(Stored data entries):
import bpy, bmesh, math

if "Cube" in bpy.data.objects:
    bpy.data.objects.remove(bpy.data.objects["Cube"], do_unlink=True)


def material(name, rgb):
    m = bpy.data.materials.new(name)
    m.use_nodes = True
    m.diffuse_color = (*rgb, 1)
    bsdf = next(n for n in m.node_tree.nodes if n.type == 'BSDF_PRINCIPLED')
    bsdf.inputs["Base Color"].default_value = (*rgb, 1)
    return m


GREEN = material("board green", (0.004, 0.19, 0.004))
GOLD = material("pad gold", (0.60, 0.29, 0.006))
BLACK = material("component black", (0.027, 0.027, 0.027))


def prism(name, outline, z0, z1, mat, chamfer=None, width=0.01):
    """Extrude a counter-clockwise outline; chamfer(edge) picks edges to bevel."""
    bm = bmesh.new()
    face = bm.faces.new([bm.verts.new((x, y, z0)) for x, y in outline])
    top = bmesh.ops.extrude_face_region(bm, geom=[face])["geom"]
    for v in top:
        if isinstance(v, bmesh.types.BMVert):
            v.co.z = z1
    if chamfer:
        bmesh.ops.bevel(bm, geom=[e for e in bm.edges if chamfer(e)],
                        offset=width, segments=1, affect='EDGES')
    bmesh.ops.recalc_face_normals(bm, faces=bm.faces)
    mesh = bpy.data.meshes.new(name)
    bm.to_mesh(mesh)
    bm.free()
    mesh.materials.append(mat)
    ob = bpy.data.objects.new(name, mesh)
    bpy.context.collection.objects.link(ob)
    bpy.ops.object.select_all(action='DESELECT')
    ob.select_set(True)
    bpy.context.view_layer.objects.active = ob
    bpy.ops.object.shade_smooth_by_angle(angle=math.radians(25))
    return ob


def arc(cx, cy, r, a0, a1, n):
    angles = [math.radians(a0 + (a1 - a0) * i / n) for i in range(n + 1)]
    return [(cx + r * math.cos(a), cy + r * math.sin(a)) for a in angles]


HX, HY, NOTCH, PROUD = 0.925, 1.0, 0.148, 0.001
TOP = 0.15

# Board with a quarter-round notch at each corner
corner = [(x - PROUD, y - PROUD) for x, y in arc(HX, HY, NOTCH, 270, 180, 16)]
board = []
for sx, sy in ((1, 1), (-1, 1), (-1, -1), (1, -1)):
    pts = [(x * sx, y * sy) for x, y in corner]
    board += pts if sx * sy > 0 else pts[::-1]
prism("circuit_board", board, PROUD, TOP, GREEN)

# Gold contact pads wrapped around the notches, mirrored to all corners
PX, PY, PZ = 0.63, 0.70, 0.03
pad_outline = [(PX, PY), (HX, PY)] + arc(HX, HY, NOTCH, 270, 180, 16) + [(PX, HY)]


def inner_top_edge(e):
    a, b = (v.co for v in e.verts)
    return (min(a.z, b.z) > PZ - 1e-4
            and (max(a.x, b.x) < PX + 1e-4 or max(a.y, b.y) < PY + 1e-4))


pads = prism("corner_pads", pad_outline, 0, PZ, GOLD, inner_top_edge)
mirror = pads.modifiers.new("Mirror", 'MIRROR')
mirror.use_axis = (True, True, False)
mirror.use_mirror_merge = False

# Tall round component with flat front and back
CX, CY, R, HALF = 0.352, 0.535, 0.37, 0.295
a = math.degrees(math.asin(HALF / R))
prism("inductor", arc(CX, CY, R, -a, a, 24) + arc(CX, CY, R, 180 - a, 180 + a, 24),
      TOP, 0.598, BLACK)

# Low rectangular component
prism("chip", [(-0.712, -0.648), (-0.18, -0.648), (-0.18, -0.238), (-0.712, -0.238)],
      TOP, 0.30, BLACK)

(ACTIVITY): Output the lines of the records above exactly as they appear, from the line containing "m = bpy.data.materials.new(name)" through the line containing "for sx, sy in".

(EXPECTED OUTPUT):
    m = bpy.data.materials.new(name)
    m.use_nodes = True
    m.diffuse_color = (*rgb, 1)
    bsdf = next(n for n in m.node_tree.nodes if n.type == 'BSDF_PRINCIPLED')
    bsdf.inputs["Base Color"].default_value = (*rgb, 1)
    return m


GREEN = material("board green", (0.004, 0.19, 0.004))
GOLD = material("pad gold", (0.60, 0.29, 0.006))
BLACK = material("component black", (0.027, 0.027, 0.027))


def prism(name, outline, z0, z1, mat, chamfer=None, width=0.01):
    """Extrude a counter-clockwise outline; chamfer(edge) picks edges to bevel."""
    bm = bmesh.new()
    face = bm.faces.new([bm.verts.new((x, y, z0)) for x, y in outline])
    top = bmesh.ops.extrude_face_region(bm, geom=[face])["geom"]
    for v in top:
        if isinstance(v, bmesh.types.BMVert):
            v.co.z = z1
    if chamfer:
        bmesh.ops.bevel(bm, geom=[e for e in bm.edges if chamfer(e)],
                        offset=width, segments=1, affect='EDGES')
    bmesh.ops.recalc_face_normals(bm, faces=bm.faces)
    mesh = bpy.data.meshes.new(name)
    bm.to_mesh(mesh)
    bm.free()
    mesh.materials.append(mat)
    ob = bpy.data.objects.new(name, mesh)
    bpy.context.collection.objects.link(ob)
    bpy.ops.object.select_all(action='DESELECT')
    ob.select_set(True)
    bpy.context.view_layer.objects.active = ob
    bpy.ops.object.shade_smooth_by_angle(angle=math.radians(25))
    return ob


def arc(cx, cy, r, a0, a1, n):
    angles = [math.radians(a0 + (a1 - a0) * i / n) for i in range(n + 1)]
    return [(cx + r * math.cos(a), cy + r * math.sin(a)) for a in angles]


HX, HY, NOTCH, PROUD = 0.925, 1.0, 0.148, 0.001
TOP = 0.15

# Board with a quarter-round notch at each corner
corner = [(x - PROUD, y - PROUD) for x, y in arc(HX, HY, NOTCH, 270, 180, 16)]
board = []
for sx, sy in ((1, 1), (-1, 1), (-1, -1), (1, -1)):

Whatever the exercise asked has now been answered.